Monday, May 6, 2013

The Age To Marry

I see that there are a lot of blog posts written about the age at which people marry.  A related thought that occurred to me was the age of marriage for the upper class English during the 19th century, and for some time earlier. 

If you read any of Jane Austen's novels (recommended), then you may get a glimpse of what finding a spouse was like for those upper class English.

A first born son would have been given an annual income from the rent paid to his family by the lower class tenant farmers who worked his family's land.  Second sons, and so on, would have been expected to earn a living by joining the army or learning a trade.

In either case a man would spend his twenties establishing himself, and then marrying a woman around 18-20 years old when he gets to around thirty.

A woman would be an old maid if she were unmarried at age 25.

I'm all for "traditional" marriage arrangements, but when we say "traditional" we should keep in mind that that meant something different in every society, and country, and time period, and class level.

1 comment:

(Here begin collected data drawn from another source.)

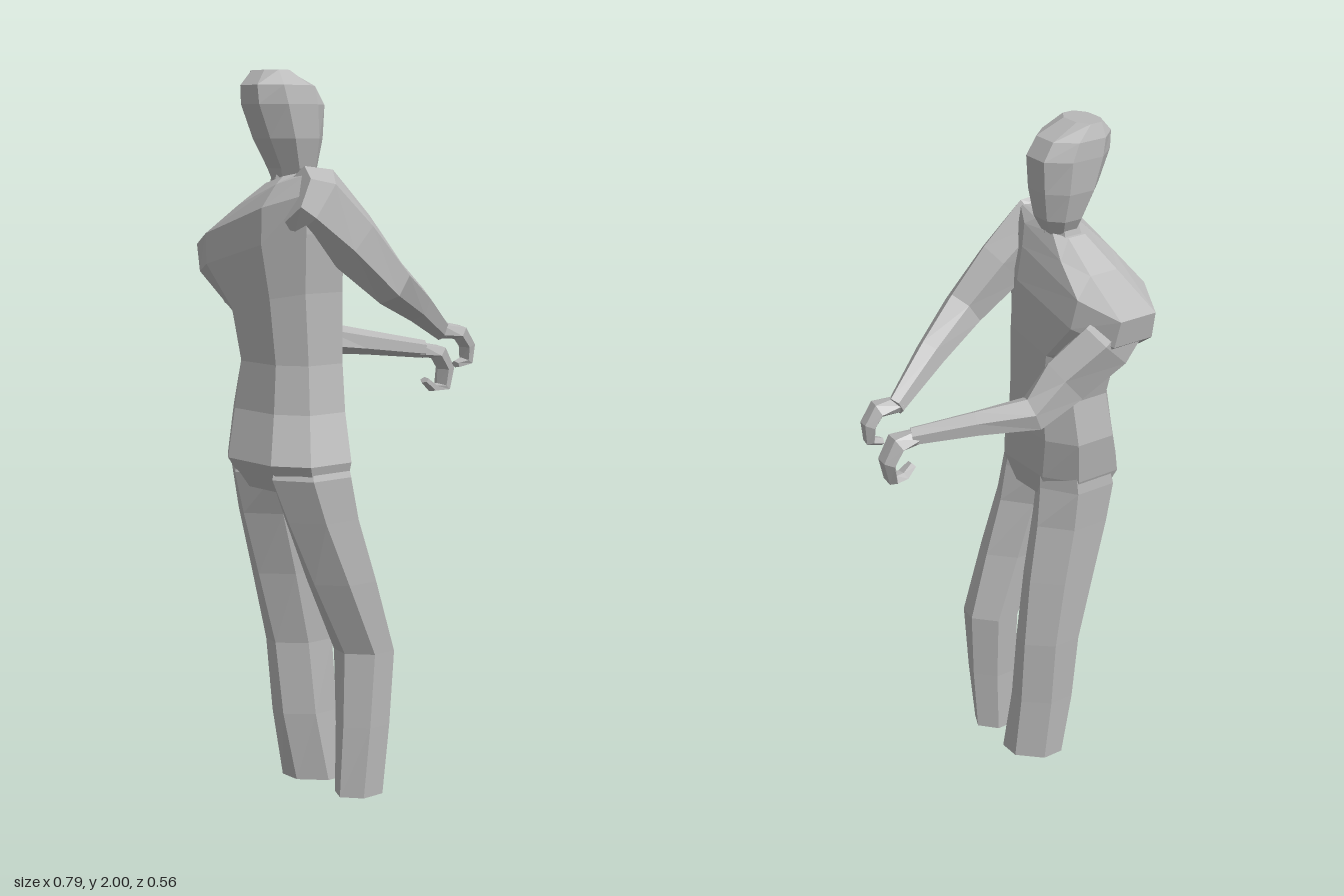
import * as THREE from 'three';

const V = (x, y, z) => new THREE.Vector3(x, y, z);

// Faceted skin through rings. Each ring: { c: centre, u, v: half-axis vectors }
// A power below 1 makes the cross-section boxier.
function loft(name, rings, sides, material, power = 1) {
  // unit polygon, scaled so that it fills its box exactly
  const angles = Array.from({ length: sides }, (_, j) => ((j + 0.5) / sides) * Math.PI * 2);
  const fit = (f) => {
    const w = angles.map((a) => Math.sign(f(a)) * Math.abs(f(a)) ** power);
    const max = Math.max(...w.map(Math.abs));
    return w.map((x) => x / max);
  };
  const du = fit(Math.cos), dv = fit(Math.sin);
  const pts = rings.map(({ c, u, v }) => angles.map((_, j) => c.clone()
    .addScaledVector(u, du[j]).addScaledVector(v, dv[j])));
  const pos = [];
  const tri = (...p) => p.forEach((q) => pos.push(q.x, q.y, q.z));
  const last = rings.length - 1;
  for (let j = 0; j < sides; j++) {
    const k = (j + 1) % sides;
    for (let i = 0; i < last; i++) {
      tri(pts[i][j], pts[i][k], pts[i + 1][k]);
      tri(pts[i][j], pts[i + 1][k], pts[i + 1][j]);
    }
    tri(rings[0].c, pts[0][k], pts[0][j]);
    tri(rings[last].c, pts[last][j], pts[last][k]);
  }
  const g = new THREE.BufferGeometry();
  g.setAttribute('position', new THREE.Float32BufferAttribute(pos, 3));
  g.computeVertexNormals();
  const mesh = new THREE.Mesh(g, material);
  mesh.name = name;
  return mesh;
}

// Ring from its extents; tilt raises the +z side, skew moves it forward (+x)
const level = ([y, x0, x1, z0, z1, tilt = 0, skew = 0]) => ({
  c: V((x0 + x1) / 2, y, (z0 + z1) / 2),
  u: V(skew, tilt, 1).multiplyScalar((z1 - z0) / 2),
  v: V((x1 - x0) / 2, 0, 0),
});

// Rings square to a path of [x, y, z, half width, half depth]
function along(path) {
  const c = path.map((p) => V(p[0], p[1], p[2]));
  return path.map((p, i) => {
    const t = c[Math.min(i + 1, c.length - 1)].clone().sub(c[Math.max(i - 1, 0)]).normalize();
    const u = V(0, 0, 1).addScaledVector(t, -t.z).normalize();
    const v = t.clone().cross(u);
    return { c: c[i], u: u.multiplyScalar(p[3]), v: v.multiplyScalar(p[4]) };
  });
}

export function createModel() {
  const model = new THREE.Group();
  model.name = 'standingFigure';
  const grey = new THREE.MeshStandardMaterial({ color: 0xb8b8b8, flatShading: true });
  grey.name = 'plain grey';
  const body = (name, rows, sides, power) =>
    model.add(loft(name, rows.map(level), sides, grey, power));
  const limb = (name, path, sides) => model.add(loft(name, along(path), sides, grey));

  // Head and neck
  body('head', [
    [1.68, -0.24, -0.165, -0.015, 0.055],
    [1.74, -0.26, -0.137, -0.045, 0.09],
    [1.82, -0.305, -0.125, -0.06, 0.11],
    [1.91, -0.343, -0.12, -0.063, 0.114],
    [1.96, -0.345, -0.15, -0.06, 0.107],
    [2.0, -0.31, -0.23, -0.045, 0.08],
  ], 8, 0.9);
  body('neck', [
    [1.6, -0.29, -0.14, -0.06, 0.1],
    [1.74, -0.25, -0.16, -0.02, 0.07],
  ], 6);

  // Torso with one raised and one lowered shoulder
  body('torso', [
    [0.88, -0.355, -0.15, -0.07, 0.25],
    [0.96, -0.4, -0.13, -0.098, 0.27],
    [1.09, -0.357, -0.12, -0.116, 0.222],
    [1.22, -0.342, -0.115, -0.095, 0.202],
    [1.38, -0.355, -0.11, -0.125, 0.2, 0.2],
    [1.51, -0.365, -0.115, -0.265, 0.215, 0.25],
    [1.6, -0.36, -0.13, -0.278, 0.215, 0.3],
    [1.67, -0.32, -0.145, -0.14, 0.185, 0.35],
    [1.71, -0.27, -0.16, -0.04, 0.11, 0.25],
  ], 8, 0.75);

  // Legs
  body('rightLeg', [
    [0.0, -0.177, -0.04, 0.148, 0.25, 0, 0.2],
    [0.2, -0.168, -0.028, 0.148, 0.258, 0, 0.3],
    [0.41, -0.16, -0.02, 0.137, 0.262, 0, 0.35],
    [0.62, -0.265, -0.075, 0.126, 0.268, 0, 0.25],
    [0.8, -0.345, -0.12, 0.106, 0.268, 0, 0.1],
    [0.92, -0.39, -0.132, 0.08, 0.27],
    [1.02, -0.36, -0.14, 0.07, 0.235],
  ], 6);
  body('leftLeg', [
    [0.0, -0.175, -0.045, -0.062, 0.068, 0, 0.5],
    [0.2, -0.215, -0.06, -0.068, 0.054, 0, 0.5],
    [0.41, -0.235, -0.065, -0.078, 0.046, 0, 0.45],
    [0.62, -0.295, -0.085, -0.086, 0.06, 0, 0.3],
    [0.8, -0.35, -0.115, -0.092, 0.078, 0, 0.15],
    [0.92, -0.385, -0.13, -0.098, 0.1],
    [1.02, -0.355, -0.13, -0.09, 0.1],
  ], 6);

  // Arms reaching forward
  limb('rightArm', [
    [-0.305, 1.675, 0.168, 0.058, 0.08],
    [-0.25, 1.65, 0.178, 0.065, 0.11],
    [-0.14, 1.55, 0.205, 0.06, 0.09],
    [-0.02, 1.43, 0.228, 0.05, 0.066],
    [0.14, 1.358, 0.158, 0.035, 0.05],
    [0.3, 1.27, 0.09, 0.02, 0.03],
  ], 6);
  limb('leftArm', [
    [-0.26, 1.5, -0.205, 0.058, 0.07],
    [-0.2, 1.43, -0.198, 0.058, 0.095],
    [-0.1, 1.33, -0.15, 0.052, 0.09],
    [0.0, 1.253, -0.135, 0.05, 0.05],
    [0.14, 1.235, -0.067, 0.036, 0.036],
    [0.3, 1.21, 0.012, 0.025, 0.026],
  ], 6);

  // Hands with fingers curled downward
  limb('rightHand', [
    [0.28, 1.275, 0.092, 0.02, 0.025],
    [0.345, 1.265, 0.112, 0.037, 0.022],
    [0.375, 1.225, 0.112, 0.032, 0.018],
    [0.375, 1.18, 0.11, 0.028, 0.015],
    [0.34, 1.17, 0.105, 0.02, 0.01],
  ], 5);
  limb('leftHand', [
    [0.28, 1.21, 0.005, 0.025, 0.022],
    [0.345, 1.2, 0.018, 0.044, 0.022],
    [0.375, 1.15, 0.02, 0.038, 0.018],
    [0.365, 1.095, 0.02, 0.034, 0.015],
    [0.325, 1.095, 0.02, 0.026, 0.012],
    [0.295, 1.12, 0.02, 0.018, 0.01],
  ], 5);

  return model;
}
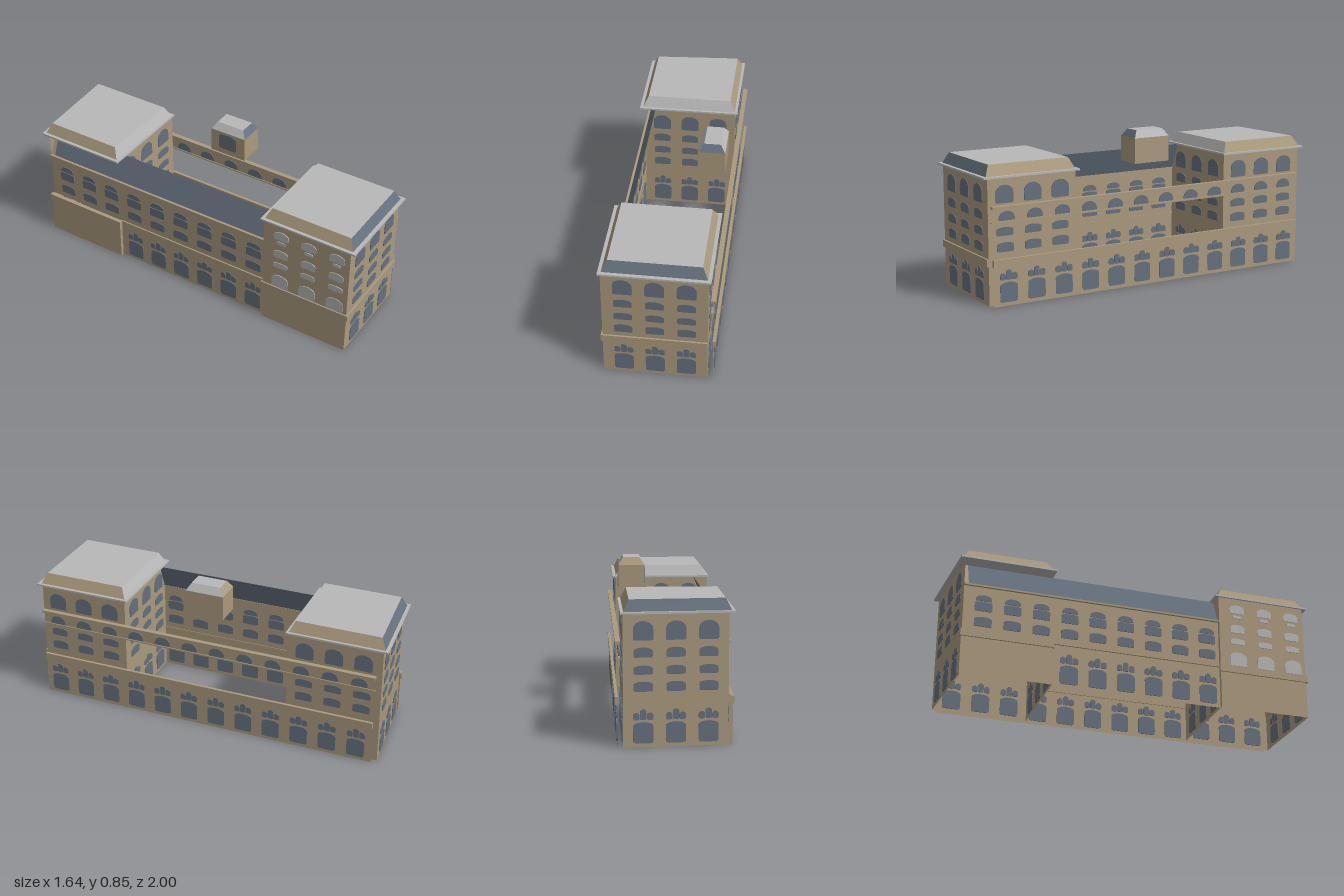
import * as THREE from 'three';

const mat = (name, color) => {
  const m = new THREE.MeshStandardMaterial({ color, side: THREE.DoubleSide });
  m.name = name;
  return m;
};

export function createModel() {
  const stone = mat('stone', 0xab9a7d);
  const slate = mat('slate', 0x66727f);
  const glass = mat('window glass', 0x65717f);
  const grey = mat('pale grey', 0xb8b8b8);

  const model = new THREE.Group();
  model.name = 'building';
  const block = new THREE.Group();
  block.name = 'angledBlock';
  block.rotation.y = -0.946; // the long axis runs diagonally
  model.add(block);

  const add = (parent, name, geo, m, x = 0, y = 0, z = 0) => {
    const mesh = new THREE.Mesh(geo, m);
    mesh.name = name;
    mesh.position.set(x, y, z);
    parent.add(mesh);
    return mesh;
  };
  const box = (name, m, x0, x1, y0, y1, z0, z1) =>
    add(block, name, new THREE.BoxGeometry(x1 - x0, y1 - y0, z1 - z0), m, (x0 + x1) / 2, (y0 + y1) / 2, (z0 + z1) / 2);

  // Flat polygon through a loop of 3D points
  const face = (name, pts, m) => {
    const g = new THREE.BufferGeometry();
    const tris = [];
    for (let i = 1; i < pts.length - 1; i++) tris.push(...pts[0], ...pts[i], ...pts[i + 1]);
    g.setAttribute('position', new THREE.Float32BufferAttribute(tris, 3));
    g.computeVertexNormals();
    return add(block, name, g, m);
  };

  // Wall frame whose x axis runs from a to b and whose z axis points outward
  const wall = (name, a, b, y0, y1, cut = 0) => {
    const dx = b[0] - a[0], dz = b[1] - a[1], len = Math.hypot(dx, dz);
    const g = new THREE.Group();
    g.name = name;
    g.position.set(a[0], 0, a[1]);
    g.rotation.y = Math.atan2(-dz, dx);
    const pts = [[0, y0], [len, y0], [len, y1], [cut, y1]];
    if (cut) pts.push([0, 0.52]);
    const s = new THREE.Shape(pts.map(p => new THREE.Vector2(...p)));
    add(g, name + 'Surface', new THREE.ShapeGeometry(s), stone);
    block.add(g);
    return g;
  };

  // Window pane with rounded top and bottom corners
  const pane = (parent, x, y0, y1, w, top, bottom = 0.01, m = glass, z = 0) => {
    const h = w / 2, s = new THREE.Shape();
    s.moveTo(-h + bottom, y0);
    s.lineTo(h - bottom, y0);
    s.quadraticCurveTo(h, y0, h, y0 + bottom);
    s.lineTo(h, y1 - top);
    s.bezierCurveTo(h, y1 - top * 0.45, h * 0.55, y1, 0, y1);
    s.bezierCurveTo(-h * 0.55, y1, -h, y1 - top * 0.45, -h, y1 - top);
    s.lineTo(-h, y0 + bottom);
    s.quadraticCurveTo(-h, y0, -h + bottom, y0);
    const g = new THREE.ExtrudeGeometry(s, { depth: 0.008, bevelEnabled: false, curveSegments: 6 });
    add(parent, 'window', g, m, x, 0, z - 0.004);
  };

  // Ground floor bay: large window with a cluster of small lights above
  const groundBay = (p, x, z = 0) => {
    pane(p, x, 0.02, 0.127, 0.1, 0.02, 0.015, glass, z);
    for (const i of [-1, 0, 1]) pane(p, x + i * 0.034, 0.138, i ? 0.175 : 0.192, 0.032, 0.015, 0.01, glass, z);
  };
  // Tower bays: two square rows, an arched row and tall arches on top
  const towerBays = (p, xs, ground = true) => xs.forEach(x => {
    if (ground) groundBay(p, x);
    pane(p, x, 0.28, 0.33, 0.095, 0.014);
    pane(p, x, 0.365, 0.41, 0.095, 0.014);
    pane(p, x, 0.45, 0.5, 0.095, 0.018);
    pane(p, x, 0.535, 0.63, 0.1, 0.04);
  });
  const cols = (n, start, step) => Array.from({ length: n }, (_, i) => start + i * step);

  // Plan corners
  const F = 0.28, R = 0.26, B = -0.265;
  const aOutF = -0.972, aOutB = -1.012, aIn = -0.485, bIn = 0.472, bOut = 0.985;

  // Tower end and rear walls
  towerBays(wall('towerEndWall', [bOut, F], [bOut, B], 0, 0.67), cols(3, 0.11, 0.163));
  towerBays(wall('towerInnerWall', [bIn, B], [bIn, F], 0, 0.67), cols(3, 0.11, 0.163));
  towerBays(wall('towerRearWall', [bOut, B], [bIn, B], 0, 0.67), cols(3, 0.095, 0.162));
  towerBays(wall('farTowerEndWall', [aOutB, B], [aOutF, R], 0, 0.67), cols(3, 0.1, 0.163));
  towerBays(wall('farTowerInnerWall', [aIn, R], [aIn, B], 0, 0.67, 0.06), cols(3, 0.1, 0.163));
  towerBays(wall('farTowerRearWall', [aIn, B], [aOutB, B], 0, 0.67), cols(3, 0.1, 0.162));

  // Near tower front, with pale openings and windows facing the inside below
  const nearFront = wall('towerFrontWall', [bIn, F], [bOut, F], 0, 0.67);
  for (const x of cols(3, 0.107, 0.166)) {
    pane(nearFront, x, 0.575, 0.628, 0.09, 0.025, 0.01, grey);
    pane(nearFront, x, 0.545, 0.565, 0.05, 0.008, 0.006, grey);
    pane(nearFront, x, 0.455, 0.505, 0.085, 0.015, 0.01, grey);
    pane(nearFront, x, 0.385, 0.42, 0.085, 0.01, 0.01, grey);
    pane(nearFront, x, 0.253, 0.335, 0.1, 0.03, 0.005, grey);
    groundBay(nearFront, x, -0.008);
  }

  // Far tower front: plain base, storeys above in line with the middle wing
  const farBase = wall('farTowerBase', [aOutF - 0.007, F], [aIn, F], 0, 0.25);
  cols(3, 0.11, 0.158).forEach(x => groundBay(farBase, x, -0.008));
  wall('farTowerBaseReturn', [aIn, F], [aIn, R], 0, 0.25);
  wall('farTowerBaseEnd', [aOutF - 0.007, R], [aOutF - 0.007, F], 0, 0.25);
  const farFront = wall('farTowerFrontWall', [aOutF, R], [aIn, R], 0.25, 0.52);
  const wing = wall('wingFrontWall', [aIn, R], [bIn, R], 0, 0.52);
  const wingBay = (p, x) => {
    pane(p, x, 0.285, 0.34, 0.095, 0.014);
    pane(p, x, 0.375, 0.43, 0.095, 0.008);
    pane(p, x, 0.435, 0.468, 0.085, 0.022, 0.004);
  };
  cols(3, -0.863 - aOutF, 0.158).forEach(x => wingBay(farFront, x));
  cols(6, -0.389 - aIn, 0.158).forEach(x => { groundBay(wing, x); wingBay(wing, x); });

  // Sloped slate roof along the front
  const sx = aOutF + 0.025;
  face('mansardRoof', [[sx, 0.52, R], [bIn, 0.52, R], [bIn, 0.67, 0.2], [sx, 0.67, 0.2]], slate);
  face('mansardEnd', [[aOutF, 0.52, R], [sx, 0.52, R], [sx, 0.67, 0.2], [aOutF, 0.67, 0.2]], stone);

  // Cornices
  box('wingLedge', stone, aOutF, bIn, 0.515, 0.525, R - 0.005, R + 0.012);
  box('wingBelt', stone, aIn, bIn, 0.24, 0.25, R - 0.004, R + 0.008);
  box('farTowerBelt', stone, aOutF - 0.012, aIn + 0.006, 0.21, 0.25, F - 0.015, F + 0.008);
  box('towerBelt', stone, bIn - 0.006, bOut + 0.01, 0.21, 0.25, F - 0.006, F + 0.008);
  box('towerEndBelt', stone, bOut - 0.004, bOut + 0.01, 0.21, 0.25, B, F);

  // Freestanding rear screen: ground arcade and arched gallery band
  const rearA = -0.985, rearB = 0.975;
  const arcade = wall('rearArcade', [rearB, -0.293], [rearA, -0.293], 0, 0.25);
  cols(12, 0.088, 0.1622).forEach(x => groundBay(arcade, x));
  box('rearArcadeCornice', stone, rearA, rearB, 0.21, 0.25, -0.304, -0.288);
  const gallery = wall('rearGallery', [rearB, -0.281], [rearA, -0.281], 0.44, 0.52);
  cols(12, 0.088, 0.1622).forEach(x => pane(gallery, x, 0.448, 0.497, 0.09, 0.035, 0.004));
  box('rearGalleryCornice', stone, rearA, rearB, 0.512, 0.526, -0.302, -0.276);
  box('rearGallerySill', stone, rearA, rearB, 0.436, 0.444, -0.286, -0.276);

  // Truncated roof on four base corners, in the order front-left, front-right, back-right, back-left
  const roof = (name, base, inset, y0, y1, mats) => {
    const sign = [[1, -1], [-1, -1], [-1, 1], [1, 1]];
    const top = base.map(([x, z], i) => [x + sign[i][0] * inset, y1, z + sign[i][1] * inset]);
    const low = base.map(([x, z]) => [x, y0, z]);
    for (let i = 0; i < 4; i++) {
      const j = (i + 1) % 4;
      face(name + 'Slope', [low[i], low[j], top[j], top[i]], mats[i]);
    }
    face(name + 'Top', top, grey);
  };
  // Eave slab from its plan corners
  const eave = pts => {
    const s = new THREE.Shape(pts.map(([x, z]) => new THREE.Vector2(x, -z)));
    const g = new THREE.ExtrudeGeometry(s, { depth: 0.01, bevelEnabled: false });
    g.rotateX(-Math.PI / 2);
    add(block, 'eave', g, grey, 0, 0.667, 0);
  };
  eave([[-1.0, 0.29], [-0.472, 0.29], [-0.478, -0.277], [-1.04, -0.277]]);
  eave([[0.453, 0.29], [1.012, 0.29], [1.012, -0.28], [0.453, -0.28]]);
  roof('farTowerRoof', [[-0.985, 0.272], [-0.49, 0.272], [-0.49, -0.262], [-1.02, -0.262]], 0.028, 0.677, 0.735, [stone, grey, stone, slate]);
  roof('towerRoof', [[0.472, 0.272], [0.992, 0.272], [0.992, -0.262], [0.472, -0.262]], 0.028, 0.677, 0.735, [stone, slate, stone, grey]);

  // Small rooftop lantern, open underneath
  const c = [[-0.115, -0.117], [0.102, -0.117], [0.102, -0.26], [-0.115, -0.26]];
  for (let i = 0; i < 4; i++) {
    const w = wall('lanternWall', c[i], c[(i + 1) % 4], 0.667, 0.805);
    if (i === 0) pane(w, 0.108, 0.7, 0.795, 0.11, 0.015);
  }
  roof('lanternRoof', c, 0.026, 0.805, 0.845, [grey, slate, grey, stone]);

  return model;
}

  1. IIRC, in the Edwardian upper glass in Britain, a girl got at most two or three "Seasons" to land a husband. After that, she was considered "left on the shelf."